One of Elena and Maggie’s favorite games when they were young was to dress up and recreate a wedding. At the time Elena carried around little blankets for comfort. They were washed and rotated and often Elena travelled with more than one of them. They were small thin baby blankets – like dish towels.
We have pictures of Maggie and Elena standing side by side with one of Elena’s blankets arranged neatly on her head like a nun’s habit. They were playing wedding and Elena was the bride. Sometimes she would dress up nicely, other times she’d have something like a ballet dress from the dress-up box. Often she would just be wearing one of my old t-shirts because it would cover her all the way to the ground and drag like she imagined a bridal dress would.
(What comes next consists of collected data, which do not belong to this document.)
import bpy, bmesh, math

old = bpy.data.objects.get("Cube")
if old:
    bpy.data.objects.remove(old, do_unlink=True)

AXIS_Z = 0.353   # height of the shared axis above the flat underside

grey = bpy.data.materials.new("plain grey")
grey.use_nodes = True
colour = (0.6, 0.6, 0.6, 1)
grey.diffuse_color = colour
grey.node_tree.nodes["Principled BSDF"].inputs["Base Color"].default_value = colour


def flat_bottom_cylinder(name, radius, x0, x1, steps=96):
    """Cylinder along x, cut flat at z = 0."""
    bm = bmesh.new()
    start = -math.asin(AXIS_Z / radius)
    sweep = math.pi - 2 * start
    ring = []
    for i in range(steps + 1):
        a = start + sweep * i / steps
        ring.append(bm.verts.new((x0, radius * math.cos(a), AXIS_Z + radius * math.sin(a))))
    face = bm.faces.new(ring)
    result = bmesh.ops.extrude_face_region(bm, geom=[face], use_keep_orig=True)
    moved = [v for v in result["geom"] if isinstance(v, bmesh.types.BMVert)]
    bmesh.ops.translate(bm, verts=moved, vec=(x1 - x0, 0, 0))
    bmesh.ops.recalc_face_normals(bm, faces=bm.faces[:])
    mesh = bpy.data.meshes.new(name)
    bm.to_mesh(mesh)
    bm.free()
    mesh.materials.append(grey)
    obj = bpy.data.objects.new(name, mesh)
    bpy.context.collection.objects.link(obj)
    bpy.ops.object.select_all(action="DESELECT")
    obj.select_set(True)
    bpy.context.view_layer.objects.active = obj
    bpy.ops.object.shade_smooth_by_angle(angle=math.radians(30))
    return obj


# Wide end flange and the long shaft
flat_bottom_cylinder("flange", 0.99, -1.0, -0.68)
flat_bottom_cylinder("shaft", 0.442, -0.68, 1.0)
No matter what she wore on her body, nothing said “bride” like a blanket on her head. Maggie would arrange it for her and Elena would have to walk very carefully so the headdress wouldn’t slip. She knew this would be followed by Maggie whining, “Elena, you’re ruining it.” In Elena’s world, brides held their hands arched together in prayer as they walked down past their adoring fans. Elena would sneak a sly look at the imaginary people who lined the aisles and wave at them.
Elena was always the bride.
Sometimes Maggie was the bride too. Sometimes they’d both have receiving blankets on their head and walk down the aisle as brides and meet up at the other end. Other times Maggie would be the groom. Whether bride or groom, Maggie always played the role of preacher as well.
They had watched the video of Kim and my marriage. I don’t think I’ve ever watched the video but Maggie and Elena had. They had also gone to Tommy and Patti’s wedding. Elena was just a few months old and Maggie was a month shy of her third birthday. I don’t know what Maggie remembered of that wedding but she seemed to recreate it fairly accurately.
By the time Carolyn and Jeff got married in our backyard the girls had honed their routine. Kim practiced with them so that they would be comfortable walking down the aisle as flower girls. It was an out-of-a-movie moment watching my three girls in the wedding in the backyard of our new house.
Maggie and Elena loved the ceremony but they didn’t really understand what it represented. One day when we were driving home from Oberlin a five year old Maggie said.
“I don’t think Ethan could marry Tara.”
Kim and I looked at each other. You never know what kids are thinking or why they bring these things up. Why had Maggie considered whether or not my brother could get married to our dog? And why had she concluded that a person and a black lab couldn’t get married? Hadn’t we just explained to her that Tara had been fixed? We forged ahead.
“Why not,” Kim asked.
“‘Cause after they get married they go to the reception. And at the reception they have to do the first dance. And you know that dogs can’t dance.”